PROBLEM REQUIREMENTS: Reproduce the records exactly.

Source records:
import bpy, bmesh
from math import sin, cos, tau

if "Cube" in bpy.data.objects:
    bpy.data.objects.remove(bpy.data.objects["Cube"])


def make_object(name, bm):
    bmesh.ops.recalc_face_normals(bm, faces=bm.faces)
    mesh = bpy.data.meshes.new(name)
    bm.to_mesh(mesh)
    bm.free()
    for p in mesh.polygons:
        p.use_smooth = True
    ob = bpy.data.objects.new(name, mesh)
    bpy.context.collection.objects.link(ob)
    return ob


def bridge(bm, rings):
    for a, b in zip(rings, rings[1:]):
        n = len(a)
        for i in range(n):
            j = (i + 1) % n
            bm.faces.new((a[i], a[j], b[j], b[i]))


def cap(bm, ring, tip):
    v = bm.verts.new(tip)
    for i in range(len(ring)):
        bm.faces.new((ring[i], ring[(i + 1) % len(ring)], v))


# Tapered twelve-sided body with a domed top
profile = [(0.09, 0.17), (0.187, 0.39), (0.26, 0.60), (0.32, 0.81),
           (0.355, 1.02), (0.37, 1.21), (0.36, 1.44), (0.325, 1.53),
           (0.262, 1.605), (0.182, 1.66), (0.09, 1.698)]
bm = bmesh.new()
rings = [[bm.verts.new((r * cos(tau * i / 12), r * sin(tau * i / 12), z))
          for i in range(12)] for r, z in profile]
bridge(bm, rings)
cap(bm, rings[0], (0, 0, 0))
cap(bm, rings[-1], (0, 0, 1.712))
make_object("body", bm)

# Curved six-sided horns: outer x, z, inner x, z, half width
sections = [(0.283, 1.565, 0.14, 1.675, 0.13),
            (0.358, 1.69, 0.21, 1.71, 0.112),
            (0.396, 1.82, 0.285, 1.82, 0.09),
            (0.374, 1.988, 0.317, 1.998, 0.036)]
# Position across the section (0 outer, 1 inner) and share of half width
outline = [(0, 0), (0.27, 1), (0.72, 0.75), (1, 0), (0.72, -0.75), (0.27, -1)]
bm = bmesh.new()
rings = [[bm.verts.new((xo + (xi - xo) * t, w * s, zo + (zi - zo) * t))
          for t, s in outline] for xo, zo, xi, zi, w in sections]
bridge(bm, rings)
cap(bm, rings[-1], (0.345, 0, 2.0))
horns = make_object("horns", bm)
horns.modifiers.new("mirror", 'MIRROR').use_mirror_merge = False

RESULT OF THE EXERCISE:
import bpy, bmesh
from math import sin, cos, tau

if "Cube" in bpy.data.objects:
    bpy.data.objects.remove(bpy.data.objects["Cube"])


def make_object(name, bm):
    bmesh.ops.recalc_face_normals(bm, faces=bm.faces)
    mesh = bpy.data.meshes.new(name)
    bm.to_mesh(mesh)
    bm.free()
    for p in mesh.polygons:
        p.use_smooth = True
    ob = bpy.data.objects.new(name, mesh)
    bpy.context.collection.objects.link(ob)
    return ob


def bridge(bm, rings):
    for a, b in zip(rings, rings[1:]):
        n = len(a)
        for i in range(n):
            j = (i + 1) % n
            bm.faces.new((a[i], a[j], b[j], b[i]))


def cap(bm, ring, tip):
    v = bm.verts.new(tip)
    for i in range(len(ring)):
        bm.faces.new((ring[i], ring[(i + 1) % len(ring)], v))


# Tapered twelve-sided body with a domed top
profile = [(0.09, 0.17), (0.187, 0.39), (0.26, 0.60), (0.32, 0.81),
           (0.355, 1.02), (0.37, 1.21), (0.36, 1.44), (0.325, 1.53),
           (0.262, 1.605), (0.182, 1.66), (0.09, 1.698)]
bm = bmesh.new()
rings = [[bm.verts.new((r * cos(tau * i / 12), r * sin(tau * i / 12), z))
          for i in range(12)] for r, z in profile]
bridge(bm, rings)
cap(bm, rings[0], (0, 0, 0))
cap(bm, rings[-1], (0, 0, 1.712))
make_object("body", bm)

# Curved six-sided horns: outer x, z, inner x, z, half width
sections = [(0.283, 1.565, 0.14, 1.675, 0.13),
            (0.358, 1.69, 0.21, 1.71, 0.112),
            (0.396, 1.82, 0.285, 1.82, 0.09),
            (0.374, 1.988, 0.317, 1.998, 0.036)]
# Position across the section (0 outer, 1 inner) and share of half width
outline = [(0, 0), (0.27, 1), (0.72, 0.75), (1, 0), (0.72, -0.75), (0.27, -1)]
bm = bmesh.new()
rings = [[bm.verts.new((xo + (xi - xo) * t, w * s, zo + (zi - zo) * t))
          for t, s in outline] for xo, zo, xi, zi, w in sections]
bridge(bm, rings)
cap(bm, rings[-1], (0.345, 0, 2.0))
horns = make_object("horns", bm)
horns.modifiers.new("mirror", 'MIRROR').use_mirror_merge = False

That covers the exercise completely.